- Opening Delimiter -
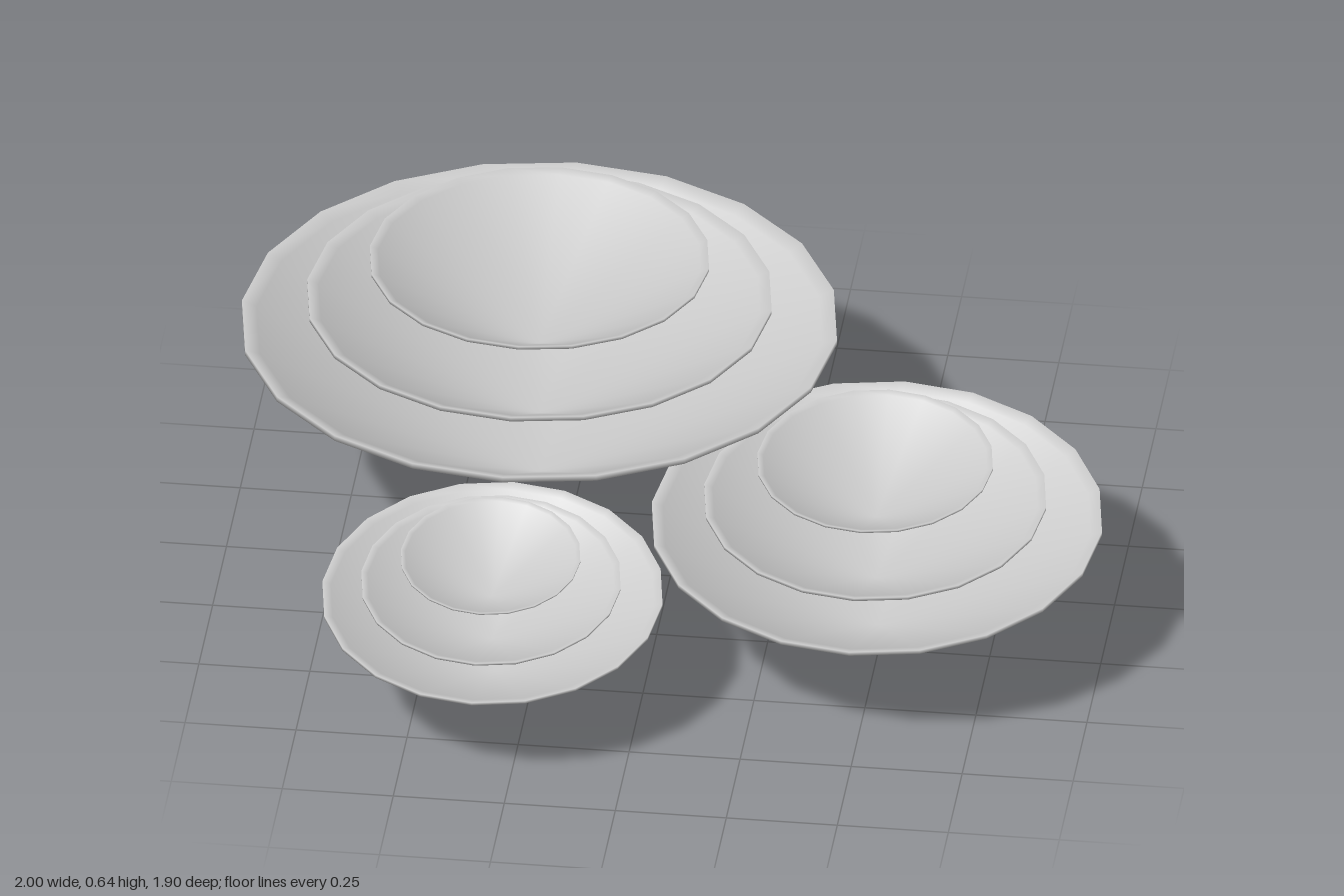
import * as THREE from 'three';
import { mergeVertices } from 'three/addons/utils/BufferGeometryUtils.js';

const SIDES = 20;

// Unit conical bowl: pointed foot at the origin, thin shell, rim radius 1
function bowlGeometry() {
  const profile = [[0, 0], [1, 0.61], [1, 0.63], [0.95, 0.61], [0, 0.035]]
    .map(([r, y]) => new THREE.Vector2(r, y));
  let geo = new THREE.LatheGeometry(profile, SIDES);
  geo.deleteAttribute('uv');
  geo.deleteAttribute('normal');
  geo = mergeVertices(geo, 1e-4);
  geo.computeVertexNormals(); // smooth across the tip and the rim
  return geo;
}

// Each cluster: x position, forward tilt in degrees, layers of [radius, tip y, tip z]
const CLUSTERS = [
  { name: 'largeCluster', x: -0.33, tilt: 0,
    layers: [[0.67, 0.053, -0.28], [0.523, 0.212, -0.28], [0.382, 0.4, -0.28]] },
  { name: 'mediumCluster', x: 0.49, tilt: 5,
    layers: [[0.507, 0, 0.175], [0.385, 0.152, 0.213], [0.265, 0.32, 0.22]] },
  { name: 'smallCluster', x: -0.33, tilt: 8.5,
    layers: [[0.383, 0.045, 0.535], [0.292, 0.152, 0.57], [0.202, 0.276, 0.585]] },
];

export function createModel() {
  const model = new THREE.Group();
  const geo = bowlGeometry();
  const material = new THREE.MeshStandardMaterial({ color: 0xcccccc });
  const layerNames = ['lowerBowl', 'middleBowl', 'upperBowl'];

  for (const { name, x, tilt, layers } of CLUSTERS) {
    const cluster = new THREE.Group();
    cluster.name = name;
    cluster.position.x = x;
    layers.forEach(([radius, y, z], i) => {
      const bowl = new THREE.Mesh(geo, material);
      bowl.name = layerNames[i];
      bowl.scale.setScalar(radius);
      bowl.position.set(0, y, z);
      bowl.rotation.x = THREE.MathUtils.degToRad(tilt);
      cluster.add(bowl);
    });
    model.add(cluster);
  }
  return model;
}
- Closing Delimiter -
Work order — Print the records exactly, every one. Leave out the pictures.

Answer area —
import * as THREE from 'three';
import { mergeVertices } from 'three/addons/utils/BufferGeometryUtils.js';

const SIDES = 20;

// Unit conical bowl: pointed foot at the origin, thin shell, rim radius 1
function bowlGeometry() {
  const profile = [[0, 0], [1, 0.61], [1, 0.63], [0.95, 0.61], [0, 0.035]]
    .map(([r, y]) => new THREE.Vector2(r, y));
  let geo = new THREE.LatheGeometry(profile, SIDES);
  geo.deleteAttribute('uv');
  geo.deleteAttribute('normal');
  geo = mergeVertices(geo, 1e-4);
  geo.computeVertexNormals(); // smooth across the tip and the rim
  return geo;
}

// Each cluster: x position, forward tilt in degrees, layers of [radius, tip y, tip z]
const CLUSTERS = [
  { name: 'largeCluster', x: -0.33, tilt: 0,
    layers: [[0.67, 0.053, -0.28], [0.523, 0.212, -0.28], [0.382, 0.4, -0.28]] },
  { name: 'mediumCluster', x: 0.49, tilt: 5,
    layers: [[0.507, 0, 0.175], [0.385, 0.152, 0.213], [0.265, 0.32, 0.22]] },
  { name: 'smallCluster', x: -0.33, tilt: 8.5,
    layers: [[0.383, 0.045, 0.535], [0.292, 0.152, 0.57], [0.202, 0.276, 0.585]] },
];

export function createModel() {
  const model = new THREE.Group();
  const geo = bowlGeometry();
  const material = new THREE.MeshStandardMaterial({ color: 0xcccccc });
  const layerNames = ['lowerBowl', 'middleBowl', 'upperBowl'];

  for (const { name, x, tilt, layers } of CLUSTERS) {
    const cluster = new THREE.Group();
    cluster.name = name;
    cluster.position.x = x;
    layers.forEach(([radius, y, z], i) => {
      const bowl = new THREE.Mesh(geo, material);
      bowl.name = layerNames[i];
      bowl.scale.setScalar(radius);
      bowl.position.set(0, y, z);
      bowl.rotation.x = THREE.MathUtils.degToRad(tilt);
      cluster.add(bowl);
    });
    model.add(cluster);
  }
  return model;
}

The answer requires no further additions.